Travel Writing Awards Entry
By R. Curtis
My first trip to Nimbin was so my boyfriend could buy some pot. We timed our visit with the Nimbin Mardi Grass, an annual festival held to advocate the legalisation of Marijuana. We had heard that the little town of Nimbin was the sub tropical Amsterdam of Australia and that you could buy and smoke pot legally there, almost. We drove through the winding ‘Rainbow Region’ passing exits for hidden waterfalls and rainforests full of real Australian bush creatures. It felt like a cliché story book of perfect green hinterland where there really were Koalas in the trees and back and white dairy cattle just like a dairy milk commercial. We occasionally passed some scary looking hitchhikers and my boyfriend kept telling me there was definitely Mullumbimby madness growing somewhere.
Surrounded by massive rocks that aboriginal elders told me not to look at, Nimbin is in Northern New South Wales at the foothills of the Border Ranges and Night Cape
National Parks. Its most famous neighbour is Byron Bay which is a mandatory stop for any traveler with a backpack. The most easterly point of Australia, Byron is famous for its alternative living and the local council has fought to keep McDonalds out. Visitors arrive in Byron every year for the surf beaches, dolphin pods and of course the beautiful people. The local classifieds are filled with demands for semi-vegan, organic or vegetarian flatmates. Tourists that board the busses and have to leave always end up looking a little more relaxed than the ones landing, they board with a few more piercings, dreadlocks or something alternative. Not all of them get to Nimbin, it is a bit more full on.
Nimbin is so tiny it really only has one main street. It has quaint rainbow painted shop fronts, a HEMP embassy, home of a political party that fights for the legalisation of Marijuana, cafés, a school and a pub. The heart of the town is a thriving reminiscence of the 1970’s Aquarius movement that drew so many like minds to the area. In some cafés you can order a hot chocolate and roll up a joint and no one will look at you sideways. Other cafés have handwritten “no dealing” signs but people keep asking my boyfriend if he wants any pot. I wonder why no one is asking me. My boyfriend says they can tell I am too straight and boring. I am in a white shirt and jeans, far too boring for a town still selling tie die shirts.
Tucked away in the hills are some very organised communes that started in the age of Aquarius with rules, permaculture and big moves towards sustainable living. Nimbin has some beautiful multiple occupancies where people work together with solar panels, generators and common ideals. Nimbin has a fantastic connection to green energy with local contributors like The Rainbow Power Company. Energy users that use the company can store and retrieve energy from a locally set up community green grid system. Some people really do their eco living in style and build beautiful eco friendly houses with a brand new bathrooms and hidden pit toilets. I saw a house that looked like a Vogue magazine spread but you didn’t need to flush and it didn’t smell. The entire town feels like a real community. Everything local has its own flair and some memory of the hippie days and perhaps even some insights to the future.

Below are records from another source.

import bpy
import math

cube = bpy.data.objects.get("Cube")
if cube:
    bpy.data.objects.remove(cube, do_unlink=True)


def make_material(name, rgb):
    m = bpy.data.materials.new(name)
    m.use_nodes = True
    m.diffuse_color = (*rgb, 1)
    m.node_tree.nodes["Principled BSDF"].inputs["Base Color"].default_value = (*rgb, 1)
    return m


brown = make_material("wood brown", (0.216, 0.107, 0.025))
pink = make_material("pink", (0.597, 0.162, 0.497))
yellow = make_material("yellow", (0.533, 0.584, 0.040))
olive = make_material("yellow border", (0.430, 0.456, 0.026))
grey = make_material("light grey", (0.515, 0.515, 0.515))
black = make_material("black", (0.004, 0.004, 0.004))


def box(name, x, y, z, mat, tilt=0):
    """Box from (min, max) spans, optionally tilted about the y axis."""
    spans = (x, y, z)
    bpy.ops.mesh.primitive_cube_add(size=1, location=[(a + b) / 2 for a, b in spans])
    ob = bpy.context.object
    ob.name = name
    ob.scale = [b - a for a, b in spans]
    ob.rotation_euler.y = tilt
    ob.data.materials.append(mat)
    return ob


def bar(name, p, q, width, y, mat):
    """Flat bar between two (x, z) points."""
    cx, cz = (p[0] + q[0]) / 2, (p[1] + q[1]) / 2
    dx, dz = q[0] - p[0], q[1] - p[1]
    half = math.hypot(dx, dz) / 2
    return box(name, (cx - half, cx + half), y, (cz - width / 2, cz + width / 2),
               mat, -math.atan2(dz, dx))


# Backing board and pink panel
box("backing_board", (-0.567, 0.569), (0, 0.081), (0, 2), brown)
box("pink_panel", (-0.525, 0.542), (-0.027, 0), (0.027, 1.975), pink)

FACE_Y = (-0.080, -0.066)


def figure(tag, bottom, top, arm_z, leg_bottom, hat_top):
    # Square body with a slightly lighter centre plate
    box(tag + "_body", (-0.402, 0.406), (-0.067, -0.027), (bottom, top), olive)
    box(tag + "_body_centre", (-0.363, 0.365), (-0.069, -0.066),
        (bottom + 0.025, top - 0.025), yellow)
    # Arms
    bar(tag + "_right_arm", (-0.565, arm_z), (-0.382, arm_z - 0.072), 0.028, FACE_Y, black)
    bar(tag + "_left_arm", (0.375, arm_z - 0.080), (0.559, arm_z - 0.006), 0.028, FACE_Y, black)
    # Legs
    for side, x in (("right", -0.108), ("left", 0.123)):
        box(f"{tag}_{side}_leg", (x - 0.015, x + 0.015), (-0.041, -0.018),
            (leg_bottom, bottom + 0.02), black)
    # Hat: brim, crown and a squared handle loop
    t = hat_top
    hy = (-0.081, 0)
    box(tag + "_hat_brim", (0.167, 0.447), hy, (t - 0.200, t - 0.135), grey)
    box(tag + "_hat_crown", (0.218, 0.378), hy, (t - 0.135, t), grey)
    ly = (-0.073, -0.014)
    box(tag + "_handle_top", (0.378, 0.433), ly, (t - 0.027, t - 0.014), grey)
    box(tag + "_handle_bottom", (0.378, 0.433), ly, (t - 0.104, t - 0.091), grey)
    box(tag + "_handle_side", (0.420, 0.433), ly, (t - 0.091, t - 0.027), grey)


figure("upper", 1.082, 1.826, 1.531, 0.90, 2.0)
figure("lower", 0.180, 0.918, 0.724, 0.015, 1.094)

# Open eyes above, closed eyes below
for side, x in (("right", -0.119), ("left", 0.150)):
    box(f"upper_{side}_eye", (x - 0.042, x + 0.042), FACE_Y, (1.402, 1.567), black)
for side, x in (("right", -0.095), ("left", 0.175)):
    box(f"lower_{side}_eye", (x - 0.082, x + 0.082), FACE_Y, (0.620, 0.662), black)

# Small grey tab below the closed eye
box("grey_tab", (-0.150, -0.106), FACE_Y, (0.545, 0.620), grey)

It is not quite Australia’s Amsterdam. If you do choose to purchase, smoke or carry marijuana in Nimbin, it is illegal. The police are visible and especially during the Mardi Grass. During the festival I saw two policemen walk alongside the giant fake joint being paraded up the main street. Green ganja fairies dance around the cops and the whole town smells like strange incense. The law is still the same as it ever was but somehow this little town seems very tolerant of the practice and the smell. I drive back to my sea side home after the festival behind someone who is driving far too slow.
Since my first visit, I have taken my mother and father just for a look and I think it is worth it whether you want to inhale or not. The intricacies of a place that exists outside the rules with rules of their own making and the determination to keep them is fascinating. The close nit communities are so special, from the local football team that encourages something healthy in an indulgent town to the restricted access to communes with their own rules and waterfalls. Nimbin is truly unique and people are proud of it. It’s a little street with a lot going on. The dealers, the buyers, the tourists and the locals all put on quite a show on a quiet Saturday morning right in the heart of the 70s.